The first excerpt represents the element of Air. It speaks of mental influences and the process of thought, and is drawn from At the Sign of the Cat & Racket by Honore de Balzac:

without movement, a mechanical and instinctive existence like that of the beaver; and then she felt an indefinable pride in her troubles, as she reflected that they had their source in eighteen months of such happiness as, in her eyes, was worth a thousand lives like this; its vacuity seemed to her horrible. However, she concealed this not very charitable feeling, and displayed for her parents her newly-acquired accomplishments of mind, and the ingratiating tenderness that love had revealed to her, disposing them to listen to her matrimonial grievances.
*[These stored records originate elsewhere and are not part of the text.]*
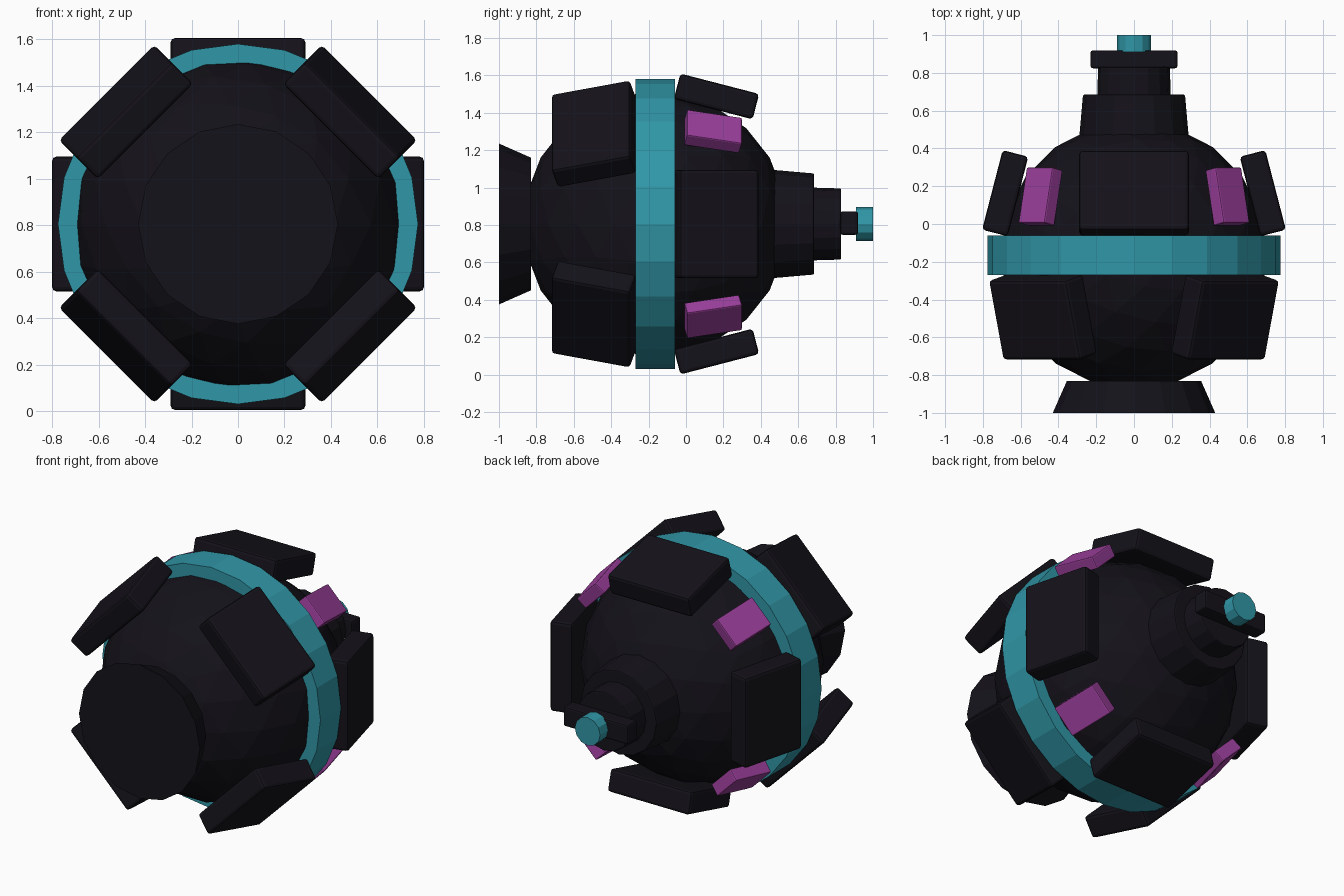
import bpy, math
from mathutils import Matrix, Vector

if "Cube" in bpy.data.objects:
    bpy.data.objects.remove(bpy.data.objects["Cube"])

CZ = 0.805      # height of the main axis, which runs along y
MID = -0.165    # y of the body centre


def material(name, rgb):
    m = bpy.data.materials.new(name)
    m.diffuse_color = (*rgb, 1)
    m.use_nodes = True
    m.node_tree.nodes["Principled BSDF"].inputs["Base Color"].default_value = m.diffuse_color
    return m


DARK = material("dark_metal", (0.007, 0.006, 0.010))
TEAL = material("teal_glow", (0.03, 0.31, 0.39))
PINK = material("magenta_glow", (0.33, 0.05, 0.33))


def finish(name, mat, bevel=0):
    ob = bpy.context.object
    ob.name = name
    ob.data.materials.append(mat)
    if bevel:
        b = ob.modifiers.new("bevel", 'BEVEL')
        b.width, b.segments = bevel, 2
    return ob


def drum(name, y0, y1, r0, r1, sides, mat, bevel=0):
    """Cylinder or cone section along y."""
    bpy.ops.mesh.primitive_cone_add(
        vertices=sides, radius1=r0, radius2=r1, depth=y1 - y0,
        location=(0, (y0 + y1) / 2, CZ), rotation=(-math.pi / 2, 0, 0))
    return finish(name, mat, bevel)


def plate(name, angle, radial, y, size, tilt, mat, bevel):
    """Box of (width, length, thickness) placed around the y axis, tilted along it."""
    bpy.ops.mesh.primitive_cube_add(size=1)
    ob = finish(name, mat, bevel)
    ob.data.transform(Matrix.Diagonal((*size, 1)))
    ob.matrix_world = (Matrix.Translation((0, 0, CZ))
                       @ Matrix.Rotation(math.radians(angle), 4, 'Y')
                       @ Matrix.Translation((0, y, radial))
                       @ Matrix.Rotation(math.radians(tilt), 4, 'X'))
    return ob


# Faceted spherical body
bpy.ops.mesh.primitive_ico_sphere_add(subdivisions=3, radius=0.708, location=(0, MID, CZ))
finish("body_sphere", DARK)

# Teal belt: revolved rectangular section
N = 24
section = [(0.69, -0.27), (0.775, -0.27), (0.775, -0.06), (0.69, -0.06)]
verts = [(r * math.sin(2 * math.pi * i / N), y, CZ + r * math.cos(2 * math.pi * i / N))
         for i in range(N) for r, y in section]
faces = [(4 * i + j, 4 * i + (j + 1) % 4,
          4 * ((i + 1) % N) + (j + 1) % 4, 4 * ((i + 1) % N) + j)
         for i in range(N) for j in range(4)]
mesh = bpy.data.meshes.new("belt_ring")
mesh.from_pydata(verts, [], [f[::-1] for f in faces])
mesh.materials.append(TEAL)
bpy.context.collection.objects.link(bpy.data.objects.new("belt_ring", mesh))

# Front flange and stepped rear neck
drum("front_flange", -1.0, -0.83, 0.43, 0.355, 16, DARK)
drum("neck_base", 0.40, 0.685, 0.295, 0.27, 16, DARK, 0.008)
drum("neck_upper", 0.66, 0.83, 0.195, 0.19, 16, DARK, 0.008)
drum("tail_light", 0.91, 1.0, 0.09, 0.09, 12, TEAL)
plate("tail_crossbar", 0, 0.005, 0.872, (0.46, 0.095, 0.125), 0, DARK, 0.012)

# Armour plates: rear set on the axes, front set and light pods on the diagonals
for k in range(4):
    plate(f"rear_armour_{k}", 90 * k, 0.682, 0.163, (0.58, 0.435, 0.14), -14.5, DARK, 0.018)
    plate(f"front_armour_{k}", 45 + 90 * k, 0.682, -0.493, (0.58, 0.435, 0.14), 14.5, DARK, 0.018)
    plate(f"light_pod_{k}", 45 + 90 * k, 0.70, 0.145, (0.195, 0.30, 0.08), -12, PINK, 0.008)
Old people have a weakness for this kind of confidence. Madame Guillaume wanted to know the most trivial details of that alien life, which to her seemed almost fabulous. The travels of Baron da la

The second excerpt represents the element of Fire. It speaks of emotional influences and base passions, and is drawn from Lesser Hippias by Plato:

semi-Platonic writings; some of them may be of the same mixed character which is apparent in Aristotle and Hippocrates, although the form of them is different. But the writings of Plato, unlike the writings of Aristotle, seem never to have been confused with the writings of his disciples: this was probably due to their definite form, and to their inimitable excellence. The three dialogues which we have offered in the Appendix to the criticism of the reader may be partly spurious and partly genuine; they may be altogether spurious;--that is an alternative which must be frankly admitted. Nor can we maintain of some other dialogues, such as the Parmenides, and the Sophist, and Politicus, that no considerable objection can be urged against them, though greatly overbalanced by the weight

The third excerpt represents the element of Water. It speaks of pure spiritual influences and feelings of love, and is drawn from The Black Dwarf by Walter Scott:

sirs, I am laith to enter into deadly feud with you by spilling ony of your bluid, though Earnscliff hasna stopped to shed mine --and he can hit a mark to a groat's breadth--so, to prevent mair skaith, I am willing to deliver up the prisoner, since nae less will please you."

"And Hobbie's gear?" cried Simon of Hackburn. "D'ye think you're to be free to plunder the faulds and byres of a gentle Elliot, as if they were an auld wife's hens'-cavey?"

"As I live by bread," replied Willie of Westburnflat "As I live by bread, I have not a single cloot o' them! They're a' ower the march lang syne; there's no a horn o' them about the tower. But

The fourth excerpt represents the element of Earth. It speaks of physical influences and the impact of the unseen on the visible world, and is drawn from Philosophy 4 by Owen Wister:

Friday, their landlady would show signs of pleasure; but Mrs. Diggs from the porch threw an uncordial eye at the three arriving in the buggy. Here were two more like Johnnie of last night. She knew them by the clothes they wore and by the confidential tones of her husband's voice as he chatted to them. He had been old enough to know better for twenty years. But for twenty years he had taken the same extreme joy in the company of Johnnies, and they were bad for his health. Her final proof that they belonged to this hated breed was when Mr. Diggs thumped the trout down on the porch, and after briefly remarking, "Half of 'em boiled, and half broiled with bacon," himself led away the gelding to the stable instead of intrusting it to his man Silas.